repairing dents

Help! I left my rotomolded rec kayak on the car top rack overnight and into the next day. Had it strapped down too tight on a sunny day and now I have a nice flattened spot across the bottom.

Any ideas on whether/how I can repair it?

Current Designs Kestrel 120

Same way you dented it. Think about it.

– Last Updated: Jun-18-07 4:09 PM EST –

Unstrap it and take off rack.
Leave it in the sun to get nice and toasty.
Push out the dents.
Cool the hull and take it out of the sun to a noce shady place.

Beach balls and other blow up things are great to put inside hulls to help provide even, gentle push. Be easy on the pressure. If you are going to use an inter tube be careful as REAL easy to over do the pressure. Then you will be dealing with a bulge instead of a dent.



Just flip it upside and wait :slight_smile:

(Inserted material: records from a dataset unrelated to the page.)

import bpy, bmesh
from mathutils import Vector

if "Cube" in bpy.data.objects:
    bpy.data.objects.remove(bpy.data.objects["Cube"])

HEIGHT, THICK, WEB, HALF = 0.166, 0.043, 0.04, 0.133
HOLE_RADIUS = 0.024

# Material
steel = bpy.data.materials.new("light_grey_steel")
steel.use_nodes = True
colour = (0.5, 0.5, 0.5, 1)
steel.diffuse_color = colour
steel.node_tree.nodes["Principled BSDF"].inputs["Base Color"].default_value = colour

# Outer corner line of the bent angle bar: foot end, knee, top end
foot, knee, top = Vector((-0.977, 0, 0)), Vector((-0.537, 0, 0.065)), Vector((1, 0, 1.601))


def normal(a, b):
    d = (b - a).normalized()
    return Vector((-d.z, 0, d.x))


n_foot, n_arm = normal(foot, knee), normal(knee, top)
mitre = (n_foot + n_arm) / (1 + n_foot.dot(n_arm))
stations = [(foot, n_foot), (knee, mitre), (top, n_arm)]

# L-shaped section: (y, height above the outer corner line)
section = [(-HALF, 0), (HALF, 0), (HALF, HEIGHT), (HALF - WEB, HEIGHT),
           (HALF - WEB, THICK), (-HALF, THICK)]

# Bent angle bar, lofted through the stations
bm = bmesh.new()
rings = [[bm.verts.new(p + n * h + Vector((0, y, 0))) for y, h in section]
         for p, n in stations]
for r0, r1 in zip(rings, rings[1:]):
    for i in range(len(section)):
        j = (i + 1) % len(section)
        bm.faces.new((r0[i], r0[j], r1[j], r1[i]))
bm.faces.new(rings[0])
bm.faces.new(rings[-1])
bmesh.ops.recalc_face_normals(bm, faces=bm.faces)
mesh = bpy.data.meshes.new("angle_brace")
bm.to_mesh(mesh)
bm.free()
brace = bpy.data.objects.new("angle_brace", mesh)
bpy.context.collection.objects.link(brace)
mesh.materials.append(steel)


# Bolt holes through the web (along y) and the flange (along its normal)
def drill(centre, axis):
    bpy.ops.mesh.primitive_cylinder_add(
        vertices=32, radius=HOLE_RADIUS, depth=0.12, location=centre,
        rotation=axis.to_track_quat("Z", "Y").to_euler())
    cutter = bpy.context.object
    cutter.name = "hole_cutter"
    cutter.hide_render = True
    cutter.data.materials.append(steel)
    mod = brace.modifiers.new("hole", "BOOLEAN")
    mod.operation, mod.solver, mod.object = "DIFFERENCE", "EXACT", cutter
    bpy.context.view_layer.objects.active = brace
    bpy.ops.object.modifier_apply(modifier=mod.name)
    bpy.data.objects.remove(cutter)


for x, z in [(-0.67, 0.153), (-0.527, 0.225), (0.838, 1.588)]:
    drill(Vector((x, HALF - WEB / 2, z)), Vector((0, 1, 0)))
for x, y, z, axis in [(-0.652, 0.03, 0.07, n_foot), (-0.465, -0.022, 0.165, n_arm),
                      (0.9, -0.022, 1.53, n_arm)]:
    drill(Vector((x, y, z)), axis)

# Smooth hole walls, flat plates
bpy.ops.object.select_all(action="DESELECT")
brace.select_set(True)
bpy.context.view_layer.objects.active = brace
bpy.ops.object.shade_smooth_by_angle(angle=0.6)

And in the
future be sure to LOOSEN your straps if leaving your boat on the rack for an extended period, just be sure to tighten them again before you drive away :slight_smile:

boiling water
I haven’t tried it but read that if you pore boiling water on the inside where the dents are will help.

A friend of mine (genius really) posted the answer to this question. Put it on the sand & fill it with water slowly. The sand will support the Yak & will eventually reform it to original shape.

May not work. Some heat is usually
needed. I dented my Necky when I first brought it home, in spite of trying to support it properly with foam thinies.

So I cut a minicell foam slab the shape to push the dented bottom where it needed to go, and set it out in the hot summer sun. It cooled overnight, and when I pulled the foam out, the bottom stayed where it belonged.

Too old to worry about it
I must be really old. My first rotomolded boat was a Hydra Centaur C-1 which I bought in the early 80’s. Over the years that boat has had a zillion different dents and bulges from being stored, carried, pried on, etc. I never worried about a single one. Once on the water it would return to it’s old self, anxious to float the river yet anticipating it’s next adventure piled under three other boats in the garage, looking for a new shape. If someone suggested removing the pillars, folding it in half, putting in the trunk and putting it back together at the river, I’d probably go for it.

Thanks for suggestions
I appreciate all the input. If the weather cooperates this weekend, we’ll try the solar approach.

Thanks again.

May Not Work #2

– Last Updated: Jun-19-07 12:23 PM EST –

Sand is not as flowable as some people tend to think. The pressure exerted by the hull of a boat resting on sand will not in most cases cause the sand to flow enough to conform to that hull. I work with foundation soils and deal with stuff like this, but the best illustration I can give you is a time when I tried to re-level a slab of sidewalk which had settled along with the backfill of the utility trench the sidewalk crossed. After jacking up the concrete slab, filling beneath it with sand, and letting the slab back down, I discovered that there were a three or four little high spots in the sand fill, each no bigger than 6 inches across, holding up the whole slab. I figured I could just back a heavy truck over it to push it down, but that wouldn't do it (the truck had about 6 tons on the rear axle. Knowing what I do know, I consider myself lucky that the slab didn't break).

To make this work, you'd have to form the sand yourself, not rely on the weight of the boat + water. Even if it would work, the sand would only form to the dented shape of the boat, not the dentless shape that you are hoping for.

It’s been my experience that a newer
rotomold is less likely to pop-out than a older one. Perhaps the material gets thinner with use and age and becomes more “popable”

same problem
I have the same problem, the kayak I just purchased had apparently not been stored correctly (on its side or on its end) so there is a nice crease in the bottom. I boiled some water last night and and placed a folded up towel above the crease and slowly poured the very hot water onto the towel and then placed a few bricks on top of the towel to provide additional pressure the get the crease out. Note that the kayak is being supported by some foam car top carriers to keep it off the gorund and level. I left the water in it overnight to cool and give it time to “set” and will check it on my lunch. I’ll let you know how it worked.

worked well
Went home and took out the wet towel and bricks, dumped out the water and it appears to be minus the nasty looking crease on the bottom, so I would definately try the boiling hot water poured onto a folded bath towel. Just be careful with the hot water and steam from it.